It is the second day of Rosh Hashanah, the Jewish new year. Rosh Hashanah is at once a celebration of the birth of the world, and a time of self-examination and repentance. These days between Rosh Hashanah and Yom Kippur, the day of atonement (at-one-ment), called the Days of Awe, are my favorite holidays. I grew up believing this holy time of judgment and penitance to be very solemn, but in recent years I see them as a cause for celebration, because I am reminded of the true, forgiving nature of God, of reality. I love the timing of the high holy days; September, back-to-school time. I've always loved fresh starts.
This year I am not celebrating in the most traditional way. I did go to (very feminist, egalitarian, progressive, Santa Cruz-style) services last night, and heard the sound of the shofar (ram's horn), a call to wake up. I can always use the reminder.
Today I went down to the San Lorenzo River, steps from my front door, to perform my personal version of tashlich, the custom of casting bread upon the waters, symbolic of throwing off the year's accumulated sins. For me, sin is about separation: how have I separated myself from others, from the earth, from my body, from Creation, by believing anything is less than good? Where did I drop the ball, and why? With ducks and seagulls as my witnesses, I asked myself and the universe for the clarity to make things right, and for a clean slate. The birds happily fished the stale bread bits out of the river, and having no concept of such things, took on no sins of mine.
Afterwards, I went swimming, cognizant that this was also my mikvah, or ritual bath. As the water cleansed and supported me, I was reminded of the words of a beautiful song: Return again, return again, Return to the home of your soul.
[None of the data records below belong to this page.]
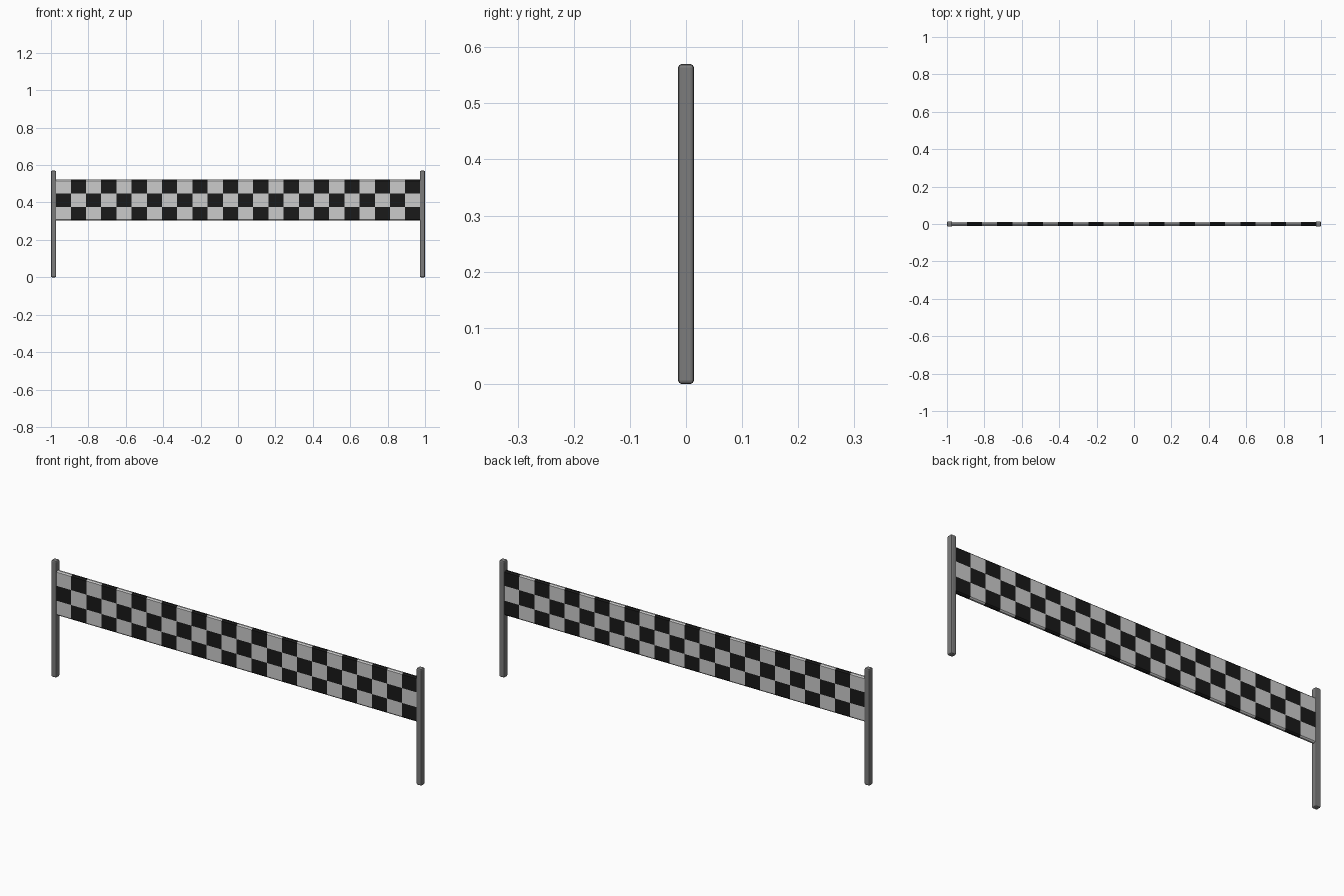
import bpy, bmesh

if "Cube" in bpy.data.objects:
    bpy.data.objects.remove(bpy.data.objects["Cube"])

def material(name, rgb):
    m = bpy.data.materials.new(name)
    m.diffuse_color = (*rgb, 1)
    m.use_nodes = True
    m.node_tree.nodes["Principled BSDF"].inputs["Base Color"].default_value = m.diffuse_color
    return m

white = material("white_check", (0.8, 0.8, 0.8))
black = material("black_check", (0.01, 0.01, 0.01))
grey = material("post_grey", (0.2, 0.2, 0.2))

POST_W, POST_H = 0.028, 0.57
HALF, Z0, Z1, THICK, BEV = 0.975, 0.304, 0.522, 0.02, 0.006
COLS, ROWS = 24, 3

# Two posts with bevelled edges
for side, label in ((-1, "left"), (1, "right")):
    bpy.ops.mesh.primitive_cube_add(size=1, location=(side * (1 - POST_W / 2), 0, POST_H / 2))
    post = bpy.context.object
    post.name = label + "_post"
    post.scale = (POST_W, POST_W, POST_H)
    bpy.ops.object.transform_apply(location=False, rotation=False, scale=True)
    post.data.materials.append(grey)
    bevel = post.modifiers.new("edges", 'BEVEL')
    bevel.width, bevel.segments = 0.006, 2

# Banner: bevelled cross-section swept along x, one slice per check column
cell, h = (Z1 - Z0) / ROWS, THICK / 2
front = [(-h, Z0 + BEV), (-h, Z0 + cell), (-h, Z1 - cell), (-h, Z1 - BEV), (-h + BEV, Z1)]
back = [(h - BEV, Z1), (h, Z1 - BEV), (h, Z1 - cell), (h, Z0 + cell), (h, Z0 + BEV)]
profile = front + back + [(h - BEV, Z0), (-h + BEV, Z0)]

bm = bmesh.new()
rings = [[bm.verts.new((-HALF + 2 * HALF * i / COLS, y, z)) for y, z in profile]
         for i in range(COLS + 1)]
n = len(profile)
for i in range(COLS):
    for j in range(n):
        k = (j + 1) % n
        f = bm.faces.new((rings[i][j], rings[i][k], rings[i + 1][k], rings[i + 1][j]))
        row = min(ROWS - 1, int((f.calc_center_median().z - Z0) / cell))
        f.material_index = (i + row) % 2
bm.faces.new(rings[0])
bm.faces.new(rings[-1])
bmesh.ops.recalc_face_normals(bm, faces=bm.faces)
mesh = bpy.data.meshes.new("checkered_banner")
bm.to_mesh(mesh)
bm.free()
mesh.materials.append(white)
mesh.materials.append(black)
bpy.context.collection.objects.link(bpy.data.objects.new("checkered_banner", mesh))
Return to who you are, return to what you are, Return to where you are born and reborn again.
"We always begin now." —Byron Katie.
May all be inscribed in your Book of Life for a beautiful year/beautiful mind.